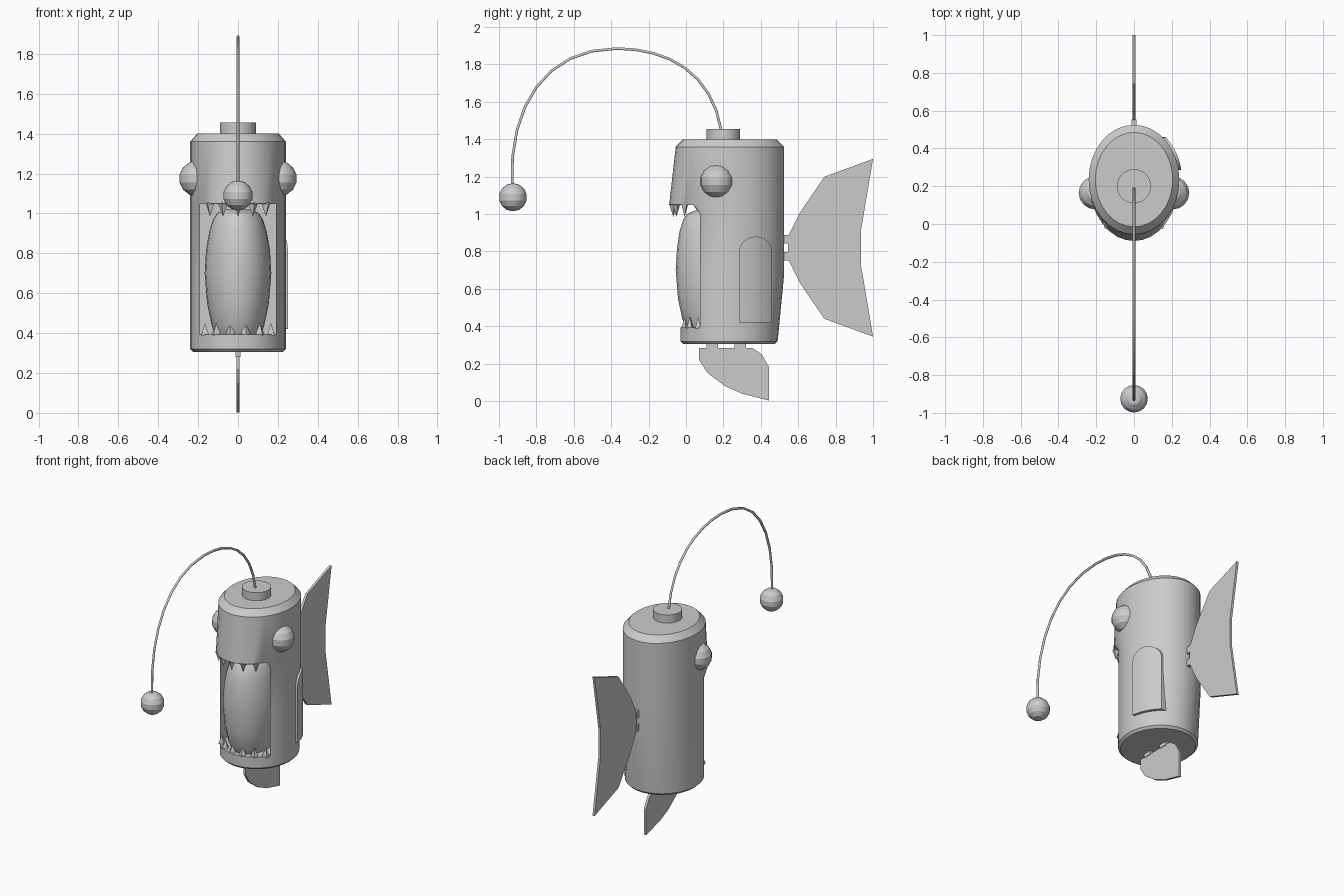
import bpy, bmesh, math
from mathutils import Vector

if "Cube" in bpy.data.objects:
    bpy.data.objects.remove(bpy.data.objects["Cube"])


def finish(name, bm, smooth=None):
    bmesh.ops.recalc_face_normals(bm, faces=bm.faces)
    me = bpy.data.meshes.new(name)
    bm.to_mesh(me)
    bm.free()
    ob = bpy.data.objects.new(name, me)
    bpy.context.collection.objects.link(ob)
    if smooth:
        shade(ob, smooth)
    return ob


def shade(ob, angle):
    bpy.ops.object.select_all(action='DESELECT')
    ob.select_set(True)
    bpy.context.view_layer.objects.active = ob
    bpy.ops.object.shade_smooth_by_angle(angle=math.radians(angle))


def loft(name, rings, yc, n=32, smooth=None):
    """rings: (z, half width, front y, back y), egg-shaped around yc"""
    bm = bmesh.new()
    loops = []
    for z, rx, yf, yb in rings:
        loop = []
        for i in range(n):
            a = math.tau * i / n
            s = math.sin(a)
            loop.append(bm.verts.new((rx * math.cos(a), yc + s * (yb - yc if s > 0 else yc - yf), z)))
        loops.append(loop)
    for lo, hi in zip(loops, loops[1:]):
        for i in range(n):
            j = (i + 1) % n
            bm.faces.new((lo[i], lo[j], hi[j], hi[i]))
    bm.faces.new(loops[0])
    bm.faces.new(loops[-1])
    return finish(name, bm, smooth)


def plate(name, outline, half):
    """flat fin in the y-z plane"""
    bm = bmesh.new()
    f = bm.faces.new([bm.verts.new((-half, y, z)) for y, z in outline])
    r = bmesh.ops.extrude_face_region(bm, geom=[f])
    bmesh.ops.translate(bm, vec=(2 * half, 0, 0),
                        verts=[v for v in r['geom'] if isinstance(v, bmesh.types.BMVert)])
    return finish(name, bm)


def box(name, lo, hi):
    lo, hi = Vector(lo), Vector(hi)
    bm = bmesh.new()
    bmesh.ops.create_cube(bm, size=1)
    bmesh.ops.scale(bm, vec=hi - lo, verts=bm.verts)
    bmesh.ops.translate(bm, vec=(lo + hi) / 2, verts=bm.verts)
    return finish(name, bm)


def ball(name, loc, r):
    bm = bmesh.new()
    bmesh.ops.create_uvsphere(bm, u_segments=16, v_segments=7, radius=r)
    bmesh.ops.translate(bm, vec=loc, verts=bm.verts)
    return finish(name, bm, 24)


# Body with protruding upper jaw
YC = 0.235
body = loft("body", [
    (0.305, 0.225, -0.015, 0.475), (0.32, 0.24, -0.03, 0.49), (0.68, 0.24, -0.03, 0.525),
    (1.0, 0.24, -0.03, 0.525), (1.05, 0.24, -0.09, 0.525), (1.36, 0.24, -0.055, 0.525),
    (1.40, 0.205, -0.015, 0.485)], YC)

# Mouth opening
cutter = box("mouth_cutter", (-0.19, -0.3, 0.393), (0.19, 0.2, 1.048))
cutter.hide_render = True
mod = body.modifiers.new("mouth", 'BOOLEAN')
mod.operation = 'DIFFERENCE'
mod.solver = 'EXACT'
mod.object = cutter
bpy.context.view_layer.objects.active = body
bpy.ops.object.modifier_apply(modifier="mouth")
bpy.data.objects.remove(cutter)
shade(body, 25)

# Bulging tongue inside the mouth
loft("tongue", [
    (0.39, 0.115, 0.005, 0.25), (0.44, 0.132, -0.02, 0.26), (0.55, 0.155, -0.043, 0.27),
    (0.70, 0.167, -0.055, 0.28), (0.82, 0.160, -0.048, 0.27), (0.91, 0.144, -0.034, 0.26),
    (0.97, 0.125, -0.015, 0.25), (1.0, 0.105, 0.005, 0.24), (1.02, 0.07, 0.05, 0.22)],
    0.15, 24, 30)

# Teeth follow the lips
def teeth(name, xs, z, tip, front):
    bm = bmesh.new()
    for x in xs:
        y = YC - (YC - front) * math.sqrt(1 - (x / 0.24) ** 2) + 0.022
        a = math.atan2(x, YC - y)
        top = bm.verts.new((x, y, tip))
        base = [bm.verts.new((x + 0.027 * math.cos(a + k * math.pi / 2),
                              y + 0.022 * math.sin(a + k * math.pi / 2), z)) for k in range(4)]
        bm.faces.new(base)
        for k in range(4):
            bm.faces.new((base[k], base[(k + 1) % 4], top))
    finish(name, bm)


teeth("upper_teeth", (-0.14, -0.075, 0, 0.075, 0.14), 1.055, 0.985, -0.09)
teeth("lower_teeth", (-0.165, -0.11, -0.038, 0.038, 0.11, 0.165), 0.388, 0.452, -0.03)

# Eyes
for side, s in (("left", -1), ("right", 1)):
    ball(side + "_eye", (s * 0.205, 0.165, 1.175), 0.09)

# Cap on top
bm = bmesh.new()
bmesh.ops.create_cone(bm, cap_ends=True, segments=32, radius1=0.09, radius2=0.09, depth=0.065)
bmesh.ops.translate(bm, vec=(0, 0.2, 1.4225), verts=bm.verts)
finish("cap", bm, 30)

# Lure wire and lamp
cu = bpy.data.curves.new("lure_wire", 'CURVE')
cu.dimensions = '3D'
cu.bevel_depth = 0.008
cu.bevel_resolution = 1
cu.use_fill_caps = True
cu.resolution_u = 8
sp = cu.splines.new('BEZIER')
sp.bezier_points.add(2)
path = [((0.19, 1.44), (0.19, 1.40), (0.14, 1.76)),
        ((-0.37, 1.885), (-0.10, 1.885), (-0.75, 1.885)),
        ((-0.93, 1.15), (-0.95, 1.58), (-0.93, 1.1))]
for p, (co, hl, hr) in zip(sp.bezier_points, path):
    p.co, p.handle_left, p.handle_right = [(0, *q) for q in (co, hl, hr)]
bpy.context.collection.objects.link(bpy.data.objects.new("lure_wire", cu))
ball("lure_lamp", (0, -0.925, 1.09), 0.075)

# Tail fin and its pins
half = [(0.545, 0.82), (0.55, 0.89), (0.61, 1.01), (0.74, 1.20), (1.0, 1.295), (0.935, 0.91)]
plate("tail_fin", half + [(y, 1.64 - z) for y, z in reversed(half[1:])], 0.008)
for i, z in enumerate((0.865, 0.775)):
    box(f"tail_pin_{i}", (-0.012, 0.49, z - 0.023), (0.012, 0.552, z + 0.023))

# Bottom fin and its pins
plate("bottom_fin", [(0.07, 0.285), (0.07, 0.22), (0.115, 0.15), (0.21, 0.08), (0.30, 0.04),
                     (0.445, 0.003), (0.445, 0.18), (0.405, 0.25), (0.355, 0.285)], 0.008)
for i, y in enumerate((0.14, 0.29)):
    box(f"bottom_pin_{i}", (-0.012, y - 0.03, 0.28), (0.012, y + 0.03, 0.31))

# Arched hatch wrapped on the right side
bm = bmesh.new()
N = 12
cols = []
for i in range(N + 1):
    t = -math.cos(math.pi * i / N)
    y = 0.3725 + 0.0875 * t
    top = 0.80 + 0.08 * math.sqrt(max(0, 1 - t * t))
    x = 0.24 * math.sqrt(1 - ((y - YC) / 0.29) ** 2)
    cols.append([bm.verts.new(c) for c in ((x - 0.04, y, 0.42), (x + 0.014, y, 0.42),
                                           (x + 0.014, y, top), (x - 0.04, y, top))])
for a, b in zip(cols, cols[1:]):
    for k in range(4):
        m = (k + 1) % 4
        bm.faces.new((a[k], a[m], b[m], b[k]))
bm.faces.new(cols[0])
bm.faces.new(cols[-1])
finish("side_hatch", bm, 40)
===============
Reproduce exactly, and with no other material, the lines between those holding "cu.bevel_resolution = 1" and "((-0.93, 1.15), (-0.95, 1.58), (-0.93, 1.1))]", inclusive.

- _Written solution_:
cu.bevel_resolution = 1
cu.use_fill_caps = True
cu.resolution_u = 8
sp = cu.splines.new('BEZIER')
sp.bezier_points.add(2)
path = [((0.19, 1.44), (0.19, 1.40), (0.14, 1.76)),
        ((-0.37, 1.885), (-0.10, 1.885), (-0.75, 1.885)),
        ((-0.93, 1.15), (-0.95, 1.58), (-0.93, 1.1))]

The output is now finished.